More than five decades have passed since most of the Asian countries achieved independence from the British. Still, most countries remain backward because more than fifty percent of the population is illiterate. After independence, there has been a considerable increase in the number of schools and colleges and the number of students who have acquired education in these institutions has also increased tremendously. However, most of our people are still illiterate and they can not afford to send their children to school. There is extreme poverty and also lack of awareness about the importance of education. There is a slow increase in the rate of literacy.
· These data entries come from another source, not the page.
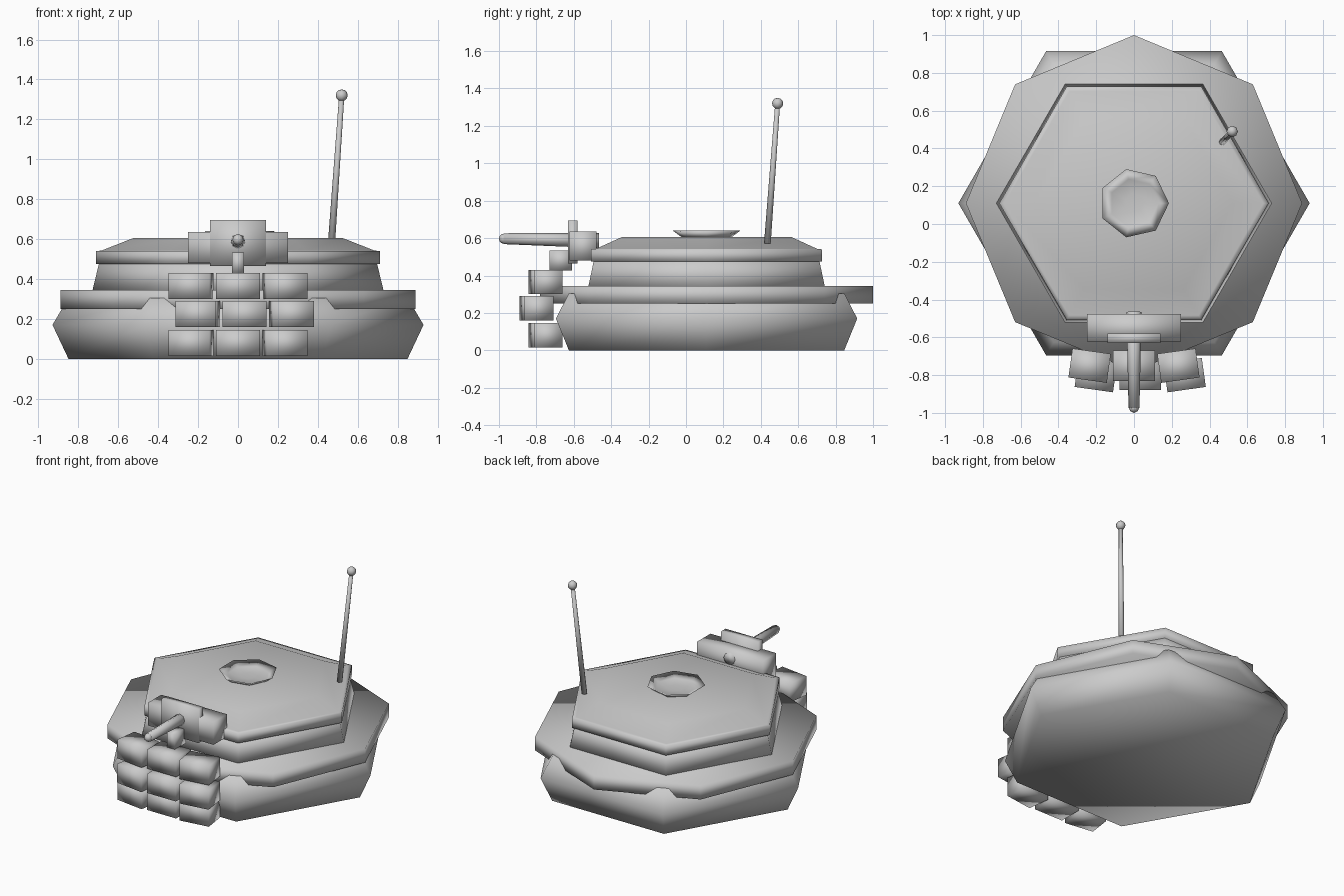
import bpy
import bmesh
import math
from mathutils import Vector, Matrix

old = bpy.data.objects.get("Cube")
if old:
    bpy.data.objects.remove(old, do_unlink=True)

grey = bpy.data.materials.new("plain grey")
grey.use_nodes = True
COLOUR = (0.6, 0.6, 0.6, 1)
grey.diffuse_color = COLOUR
grey.node_tree.nodes["Principled BSDF"].inputs["Base Color"].default_value = COLOUR

CENTRE_Y = 0.11


def finish(name, bm):
    """Turn a bmesh into a smooth-shaded object."""
    bmesh.ops.recalc_face_normals(bm, faces=bm.faces)
    for face in bm.faces:
        face.smooth = True
    mesh = bpy.data.meshes.new(name)
    bm.to_mesh(mesh)
    bm.free()
    mesh.materials.append(grey)
    obj = bpy.data.objects.new(name, mesh)
    bpy.context.collection.objects.link(obj)
    return obj


def stack(name, sides, profile):
    """Loft polygon rings (radius, height) around the bunker's axis."""
    bm = bmesh.new()
    rings = []
    for r, z in profile:
        angles = [math.tau * i / sides for i in range(sides)]
        rings.append([bm.verts.new((r * math.cos(a), CENTRE_Y + r * math.sin(a), z))
                      for a in angles])
    for low, high in zip(rings, rings[1:]):
        for i in range(sides):
            j = (i + 1) % sides
            bm.faces.new((low[i], low[j], high[j], high[i]))
    bm.faces.new(rings[0][::-1])
    bm.faces.new(rings[-1])
    return finish(name, bm)


def box(name, centre, size, turn=0):
    bm = bmesh.new()
    matrix = (Matrix.Translation(centre) @ Matrix.Rotation(math.radians(turn), 4, 'Z')
              @ Matrix.Diagonal((*size, 1)))
    bmesh.ops.create_cube(bm, size=1, matrix=matrix)
    return finish(name, bm)


def rod(name, start, end, r1, r2, sides=8):
    start, end = Vector(start), Vector(end)
    axis = end - start
    matrix = (Matrix.Translation((start + end) / 2)
              @ axis.to_track_quat('Z', 'Y').to_matrix().to_4x4())
    bm = bmesh.new()
    bmesh.ops.create_cone(bm, cap_ends=True, segments=sides, radius1=r1, radius2=r2,
                          depth=axis.length, matrix=matrix)
    return finish(name, bm)


def ball(name, centre, radius):
    bm = bmesh.new()
    bmesh.ops.create_uvsphere(bm, u_segments=8, v_segments=6, radius=radius,
                              matrix=Matrix.Translation(centre))
    return finish(name, bm)


# Bunker body
stack("base", 6, [(0.85, 0), (0.93, 0.17), (0.85, 0.305)])
stack("deck_plate", 8, [(0.89, 0.25), (0.89, 0.345)])
stack("tower_wall", 6, [(0.73, 0.34), (0.695, 0.485)])
stack("roof", 6, [(0.713, 0.475), (0.713, 0.54), (0.685, 0.542), (0.525, 0.605)])
stack("hatch_dish", 7, [(0.13, 0.6), (0.185, 0.64), (0.13, 0.615), (0.05, 0.608)])

# Antenna
tip = (0.52, 0.49, 1.32)
rod("antenna_rod", (0.468, 0.435, 0.57), tip, 0.018, 0.013)
ball("antenna_ball", tip, 0.03)

# Sandbag wall, the outer bags turned to curve round the front
for row, (z, shift, y) in enumerate([(0.08, 0, -0.75), (0.225, 0.033, -0.8), (0.365, 0, -0.75)]):
    for side in (-1, 0, 1):
        depth = 0.155 if side else 0.16
        box(f"sandbag_{row}_{side + 1}", (side * 0.235 + shift, y, z),
            (0.205 if side else 0.22, depth, 0.13), 8 * side)

# Mounted gun
box("gun_body", (0, -0.55, 0.557), (0.5, 0.145, 0.155))
box("gun_shield", (0, -0.605, 0.58), (0.28, 0.05, 0.23))
box("ammo_feed", (0, -0.67, 0.48), (0.06, 0.12, 0.105))
rod("gun_barrel", (0, -0.465, 0.587), (0, -0.975, 0.597), 0.04, 0.029)
ball("muzzle", (0, -0.973, 0.597), 0.027)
The need to launch a program, to educate the adults of our country, was, therefore, felt immediately after independence. The idea was mooted by the father of the nation, Mahatma Gandhi, with the help of the Union Education Department and the State Education Services. The program aimed at making the illiterate masses of People aware of the value of education. Teachers were sent to the homes of the learners, incentives were given to the learners who explained the importance of education. The help of highly dedicated persons was sought to implement the program of adult literacy. Also, the help of radio, T.V. and various village development unions was taken on a large scale to make the program a success. People in large numbers came forward to render help to the learners and the learners also cooperated. The results were not satisfactory.
There are many reasons. Most of the illiterate adults are not ready to devote time to education. They want to give this time to the earning of their livelihood. The government is not able to provide sufficient funds for the implementation of the program of Adult education. At someplace, the scheme is only on paper and nothing is being done to launch it in practice. It is very difficult to convince the poorest of the poor that they should acquire some literacy or some fundamentals of education before they start earning their livelihood. Hence, the program has not met with success.
There is, however, no doubt that the Adult Education program has borne some fruit. Many people in cities and villages have taken advantage of it. Many farmers, workers, women, and artisans are now able to read newspapers and keep their personal accounts. Though the program has not been able to gain much popularity among the masses, the result has not been very disappointing. We really need an Adult Education movement. It can certainly achieve massive success if the Government and non-government bodies come forward and extend their whole-hearted support.